Prompt: Produce word for word the lines of the data below running from the one that has "u = axis.orthogonal().normalized()" to the one that has "rings.append([bm.verts.new(centre + r", inclusive, and no others.

------ Recorded data

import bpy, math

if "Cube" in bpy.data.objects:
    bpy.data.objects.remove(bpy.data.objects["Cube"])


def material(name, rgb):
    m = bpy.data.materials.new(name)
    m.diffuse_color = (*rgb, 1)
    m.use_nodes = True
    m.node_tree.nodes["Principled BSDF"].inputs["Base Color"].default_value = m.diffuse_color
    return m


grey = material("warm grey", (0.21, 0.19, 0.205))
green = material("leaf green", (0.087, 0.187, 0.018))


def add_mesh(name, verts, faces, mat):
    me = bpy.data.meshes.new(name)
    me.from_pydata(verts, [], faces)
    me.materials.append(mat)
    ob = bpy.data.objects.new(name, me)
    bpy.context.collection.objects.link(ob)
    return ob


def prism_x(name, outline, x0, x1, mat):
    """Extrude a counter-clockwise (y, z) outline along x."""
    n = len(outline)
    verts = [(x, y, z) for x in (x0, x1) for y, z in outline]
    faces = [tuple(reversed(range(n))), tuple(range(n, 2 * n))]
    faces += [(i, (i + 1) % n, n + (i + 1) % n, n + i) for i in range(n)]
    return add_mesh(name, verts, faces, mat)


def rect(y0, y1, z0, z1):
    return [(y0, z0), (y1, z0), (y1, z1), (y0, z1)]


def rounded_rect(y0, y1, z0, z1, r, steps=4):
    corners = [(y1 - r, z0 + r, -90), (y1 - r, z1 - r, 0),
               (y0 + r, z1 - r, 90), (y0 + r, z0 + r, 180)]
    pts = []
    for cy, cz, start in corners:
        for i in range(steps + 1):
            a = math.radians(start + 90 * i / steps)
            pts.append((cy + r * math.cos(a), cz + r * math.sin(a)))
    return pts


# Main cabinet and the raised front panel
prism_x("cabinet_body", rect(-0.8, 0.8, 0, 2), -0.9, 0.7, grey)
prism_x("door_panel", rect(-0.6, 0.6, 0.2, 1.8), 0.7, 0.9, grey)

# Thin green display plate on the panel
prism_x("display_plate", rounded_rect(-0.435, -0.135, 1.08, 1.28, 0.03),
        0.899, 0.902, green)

------------
------ Recorded data

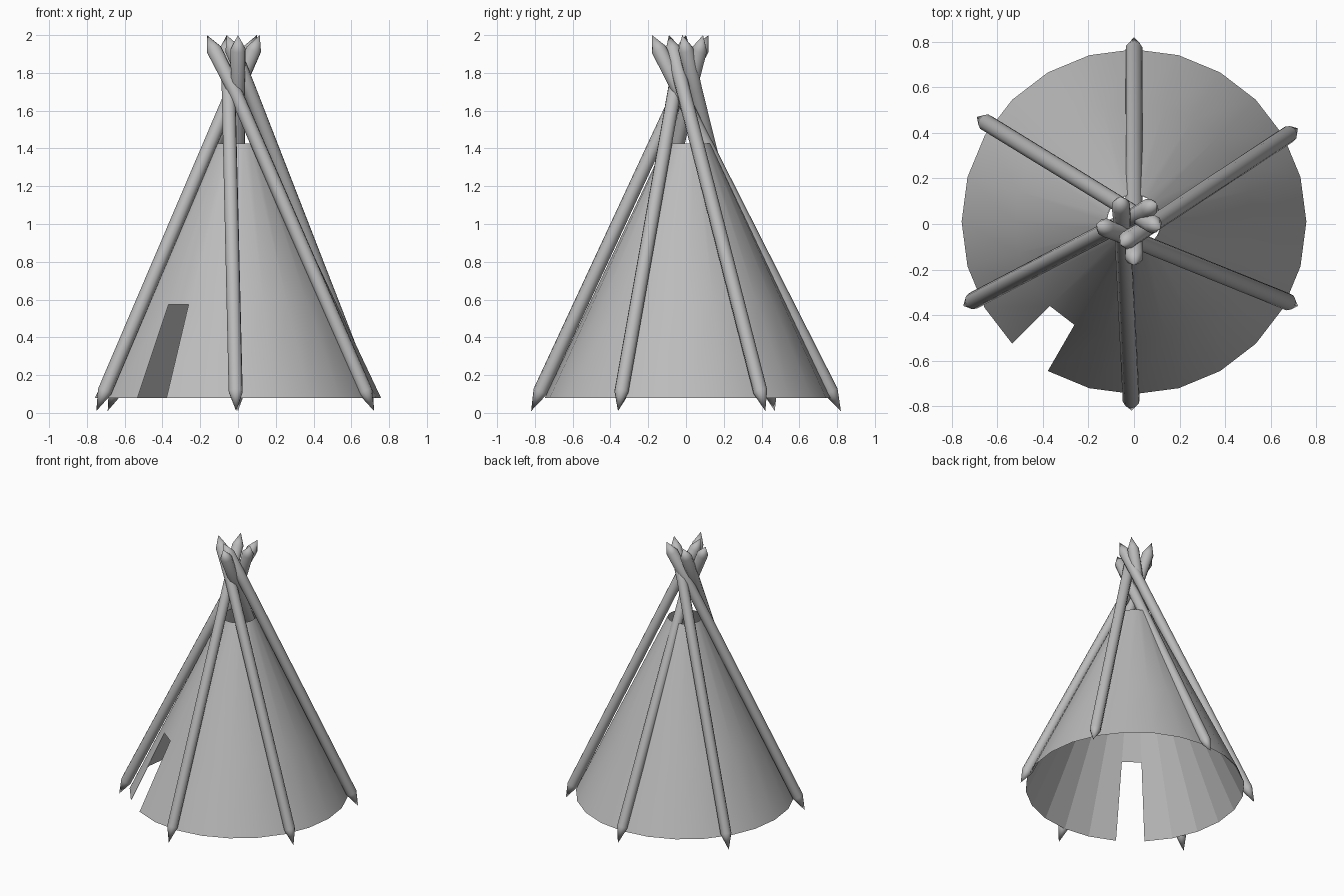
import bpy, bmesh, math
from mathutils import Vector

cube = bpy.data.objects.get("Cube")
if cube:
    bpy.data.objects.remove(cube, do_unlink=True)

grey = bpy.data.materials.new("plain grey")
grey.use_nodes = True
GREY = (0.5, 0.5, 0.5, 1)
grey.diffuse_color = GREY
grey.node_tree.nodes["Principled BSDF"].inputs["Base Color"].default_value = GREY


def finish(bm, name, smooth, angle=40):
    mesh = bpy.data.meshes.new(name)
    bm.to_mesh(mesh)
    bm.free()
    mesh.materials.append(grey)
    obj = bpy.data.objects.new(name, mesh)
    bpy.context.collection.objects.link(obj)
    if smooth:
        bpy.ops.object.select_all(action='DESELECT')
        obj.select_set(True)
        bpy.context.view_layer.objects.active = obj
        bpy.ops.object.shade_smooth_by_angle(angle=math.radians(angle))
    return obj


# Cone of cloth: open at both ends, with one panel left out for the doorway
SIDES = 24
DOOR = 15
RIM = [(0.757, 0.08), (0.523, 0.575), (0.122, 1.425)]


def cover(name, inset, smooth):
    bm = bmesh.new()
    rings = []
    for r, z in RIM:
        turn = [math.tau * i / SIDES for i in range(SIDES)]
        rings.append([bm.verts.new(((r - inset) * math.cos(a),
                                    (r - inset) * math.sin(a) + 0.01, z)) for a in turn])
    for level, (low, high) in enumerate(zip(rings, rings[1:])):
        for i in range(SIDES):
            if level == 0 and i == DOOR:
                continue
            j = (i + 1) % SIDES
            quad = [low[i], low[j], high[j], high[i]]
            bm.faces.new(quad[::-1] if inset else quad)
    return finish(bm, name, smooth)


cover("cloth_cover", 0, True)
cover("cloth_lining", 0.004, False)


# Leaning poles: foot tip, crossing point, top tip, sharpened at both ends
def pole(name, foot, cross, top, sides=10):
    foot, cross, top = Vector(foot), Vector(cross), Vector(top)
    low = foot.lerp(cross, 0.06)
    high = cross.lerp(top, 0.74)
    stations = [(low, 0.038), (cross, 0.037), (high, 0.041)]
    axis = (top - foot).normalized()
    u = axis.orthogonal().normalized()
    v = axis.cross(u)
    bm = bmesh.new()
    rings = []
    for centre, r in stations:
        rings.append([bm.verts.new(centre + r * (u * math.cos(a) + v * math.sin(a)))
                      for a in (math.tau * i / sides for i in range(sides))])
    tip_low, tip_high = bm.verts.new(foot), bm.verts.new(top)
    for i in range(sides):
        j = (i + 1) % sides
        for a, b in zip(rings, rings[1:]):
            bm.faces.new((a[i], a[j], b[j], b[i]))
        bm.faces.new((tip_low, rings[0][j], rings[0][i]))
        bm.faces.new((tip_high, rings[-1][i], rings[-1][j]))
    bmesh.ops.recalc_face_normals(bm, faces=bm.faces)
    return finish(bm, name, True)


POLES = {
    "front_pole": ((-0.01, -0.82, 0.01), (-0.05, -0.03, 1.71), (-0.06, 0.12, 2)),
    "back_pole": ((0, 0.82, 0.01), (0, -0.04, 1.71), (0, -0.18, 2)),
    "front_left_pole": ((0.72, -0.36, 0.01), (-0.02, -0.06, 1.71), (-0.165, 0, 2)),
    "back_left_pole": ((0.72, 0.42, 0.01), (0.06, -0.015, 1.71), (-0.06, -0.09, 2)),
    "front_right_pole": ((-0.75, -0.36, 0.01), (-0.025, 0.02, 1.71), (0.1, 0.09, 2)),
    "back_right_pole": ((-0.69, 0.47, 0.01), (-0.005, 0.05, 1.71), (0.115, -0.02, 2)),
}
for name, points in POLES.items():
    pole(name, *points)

------------

Response to the exercise:
    u = axis.orthogonal().normalized()
    v = axis.cross(u)
    bm = bmesh.new()
    rings = []
    for centre, r in stations:
        rings.append([bm.verts.new(centre + r * (u * math.cos(a) + v * math.sin(a)))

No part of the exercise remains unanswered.